=== Section Start ===

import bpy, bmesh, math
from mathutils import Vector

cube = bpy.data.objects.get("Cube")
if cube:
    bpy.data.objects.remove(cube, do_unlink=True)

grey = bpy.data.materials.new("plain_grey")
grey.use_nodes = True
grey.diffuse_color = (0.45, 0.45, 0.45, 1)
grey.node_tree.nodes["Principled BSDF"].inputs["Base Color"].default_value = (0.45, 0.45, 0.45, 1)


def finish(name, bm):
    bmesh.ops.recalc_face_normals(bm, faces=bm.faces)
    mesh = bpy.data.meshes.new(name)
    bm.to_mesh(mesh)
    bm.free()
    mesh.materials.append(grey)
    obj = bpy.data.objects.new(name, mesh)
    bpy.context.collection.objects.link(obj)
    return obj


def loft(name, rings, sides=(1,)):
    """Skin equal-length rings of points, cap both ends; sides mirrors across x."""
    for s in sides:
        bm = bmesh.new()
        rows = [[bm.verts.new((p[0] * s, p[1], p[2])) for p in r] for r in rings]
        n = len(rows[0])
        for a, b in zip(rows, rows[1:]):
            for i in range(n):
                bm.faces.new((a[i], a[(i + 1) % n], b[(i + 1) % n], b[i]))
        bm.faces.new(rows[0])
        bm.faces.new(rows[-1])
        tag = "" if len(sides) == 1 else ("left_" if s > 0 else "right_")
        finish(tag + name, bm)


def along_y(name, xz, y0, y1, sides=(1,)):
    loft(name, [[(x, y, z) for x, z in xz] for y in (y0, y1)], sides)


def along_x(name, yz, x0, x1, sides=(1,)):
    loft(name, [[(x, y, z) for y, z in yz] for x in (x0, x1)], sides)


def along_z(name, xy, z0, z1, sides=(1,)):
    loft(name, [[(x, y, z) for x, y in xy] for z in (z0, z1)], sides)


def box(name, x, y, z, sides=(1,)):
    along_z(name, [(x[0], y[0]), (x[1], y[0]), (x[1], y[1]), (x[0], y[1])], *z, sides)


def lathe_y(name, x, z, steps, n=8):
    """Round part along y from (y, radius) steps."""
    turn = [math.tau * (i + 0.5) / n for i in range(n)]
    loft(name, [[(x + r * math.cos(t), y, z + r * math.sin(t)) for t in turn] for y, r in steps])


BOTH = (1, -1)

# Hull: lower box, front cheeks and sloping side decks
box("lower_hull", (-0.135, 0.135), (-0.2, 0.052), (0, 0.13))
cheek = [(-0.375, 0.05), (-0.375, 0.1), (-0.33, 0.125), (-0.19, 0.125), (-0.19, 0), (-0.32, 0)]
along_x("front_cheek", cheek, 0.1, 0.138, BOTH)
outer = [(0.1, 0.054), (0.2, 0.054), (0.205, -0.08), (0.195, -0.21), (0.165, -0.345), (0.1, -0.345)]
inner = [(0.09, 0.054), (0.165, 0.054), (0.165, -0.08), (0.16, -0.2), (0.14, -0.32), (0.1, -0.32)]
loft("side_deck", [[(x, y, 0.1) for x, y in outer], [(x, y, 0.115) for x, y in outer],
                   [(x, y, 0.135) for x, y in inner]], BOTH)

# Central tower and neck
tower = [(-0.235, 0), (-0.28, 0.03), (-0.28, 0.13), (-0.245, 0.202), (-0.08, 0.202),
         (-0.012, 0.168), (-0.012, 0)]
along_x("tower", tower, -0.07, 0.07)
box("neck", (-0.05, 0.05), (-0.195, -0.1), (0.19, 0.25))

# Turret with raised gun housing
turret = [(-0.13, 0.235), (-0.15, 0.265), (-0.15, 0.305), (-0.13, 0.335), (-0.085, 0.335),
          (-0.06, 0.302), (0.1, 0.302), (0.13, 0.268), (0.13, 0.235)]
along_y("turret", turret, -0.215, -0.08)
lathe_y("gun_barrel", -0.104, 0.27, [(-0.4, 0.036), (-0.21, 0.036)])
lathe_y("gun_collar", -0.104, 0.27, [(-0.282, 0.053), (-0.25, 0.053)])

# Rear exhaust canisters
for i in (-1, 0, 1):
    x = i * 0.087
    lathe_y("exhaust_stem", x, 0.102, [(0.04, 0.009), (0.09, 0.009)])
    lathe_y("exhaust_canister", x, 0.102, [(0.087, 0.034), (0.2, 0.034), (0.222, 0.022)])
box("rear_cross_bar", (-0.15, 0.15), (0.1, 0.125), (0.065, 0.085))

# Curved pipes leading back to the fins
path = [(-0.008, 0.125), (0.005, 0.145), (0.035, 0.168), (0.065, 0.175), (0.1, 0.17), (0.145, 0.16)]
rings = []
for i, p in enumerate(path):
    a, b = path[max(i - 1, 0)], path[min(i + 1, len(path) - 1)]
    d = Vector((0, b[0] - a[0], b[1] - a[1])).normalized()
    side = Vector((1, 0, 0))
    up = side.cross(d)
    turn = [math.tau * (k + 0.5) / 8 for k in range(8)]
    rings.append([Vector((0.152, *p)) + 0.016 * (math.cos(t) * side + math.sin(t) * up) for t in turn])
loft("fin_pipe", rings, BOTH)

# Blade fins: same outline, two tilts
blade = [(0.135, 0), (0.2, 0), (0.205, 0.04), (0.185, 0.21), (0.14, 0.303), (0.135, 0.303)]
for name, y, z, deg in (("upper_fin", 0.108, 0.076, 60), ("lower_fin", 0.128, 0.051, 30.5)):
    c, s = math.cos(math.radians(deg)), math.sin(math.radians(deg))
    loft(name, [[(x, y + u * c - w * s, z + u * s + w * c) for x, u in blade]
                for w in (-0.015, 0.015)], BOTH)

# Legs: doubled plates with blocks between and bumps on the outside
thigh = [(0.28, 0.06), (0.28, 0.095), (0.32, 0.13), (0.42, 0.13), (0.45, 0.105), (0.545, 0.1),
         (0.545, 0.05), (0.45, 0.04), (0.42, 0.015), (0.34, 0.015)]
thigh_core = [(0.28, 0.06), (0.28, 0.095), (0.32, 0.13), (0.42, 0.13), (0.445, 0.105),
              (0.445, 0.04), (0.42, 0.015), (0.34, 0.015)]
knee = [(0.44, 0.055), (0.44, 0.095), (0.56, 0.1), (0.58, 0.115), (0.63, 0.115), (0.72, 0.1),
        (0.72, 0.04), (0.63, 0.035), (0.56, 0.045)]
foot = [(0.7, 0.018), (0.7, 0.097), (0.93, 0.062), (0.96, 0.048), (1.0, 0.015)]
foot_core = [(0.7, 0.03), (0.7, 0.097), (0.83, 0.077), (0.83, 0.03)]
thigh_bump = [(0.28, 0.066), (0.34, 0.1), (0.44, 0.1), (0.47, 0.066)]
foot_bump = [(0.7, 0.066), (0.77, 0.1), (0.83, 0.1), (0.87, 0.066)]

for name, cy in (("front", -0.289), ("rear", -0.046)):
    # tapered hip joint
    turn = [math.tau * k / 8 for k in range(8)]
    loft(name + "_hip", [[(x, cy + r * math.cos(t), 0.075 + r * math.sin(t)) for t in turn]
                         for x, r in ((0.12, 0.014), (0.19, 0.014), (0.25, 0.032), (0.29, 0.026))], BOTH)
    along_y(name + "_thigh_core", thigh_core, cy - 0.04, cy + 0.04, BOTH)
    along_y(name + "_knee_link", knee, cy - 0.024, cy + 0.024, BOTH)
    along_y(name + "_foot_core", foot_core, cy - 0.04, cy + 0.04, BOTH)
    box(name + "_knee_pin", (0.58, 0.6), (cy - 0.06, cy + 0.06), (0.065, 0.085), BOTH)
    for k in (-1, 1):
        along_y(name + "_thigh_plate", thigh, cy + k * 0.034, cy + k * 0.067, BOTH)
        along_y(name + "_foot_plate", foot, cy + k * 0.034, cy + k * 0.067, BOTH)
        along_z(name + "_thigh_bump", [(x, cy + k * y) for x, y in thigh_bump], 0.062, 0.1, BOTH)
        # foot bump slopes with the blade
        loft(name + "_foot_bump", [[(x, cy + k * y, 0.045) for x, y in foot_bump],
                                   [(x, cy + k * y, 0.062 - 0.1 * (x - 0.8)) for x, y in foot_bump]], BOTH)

=== Section End ===

Search the records for the word "cube" and copy out every line that holds it.

• [RESULT BELOW]
cube = bpy.data.objects.get("Cube")
if cube:
    bpy.data.objects.remove(cube, do_unlink=True)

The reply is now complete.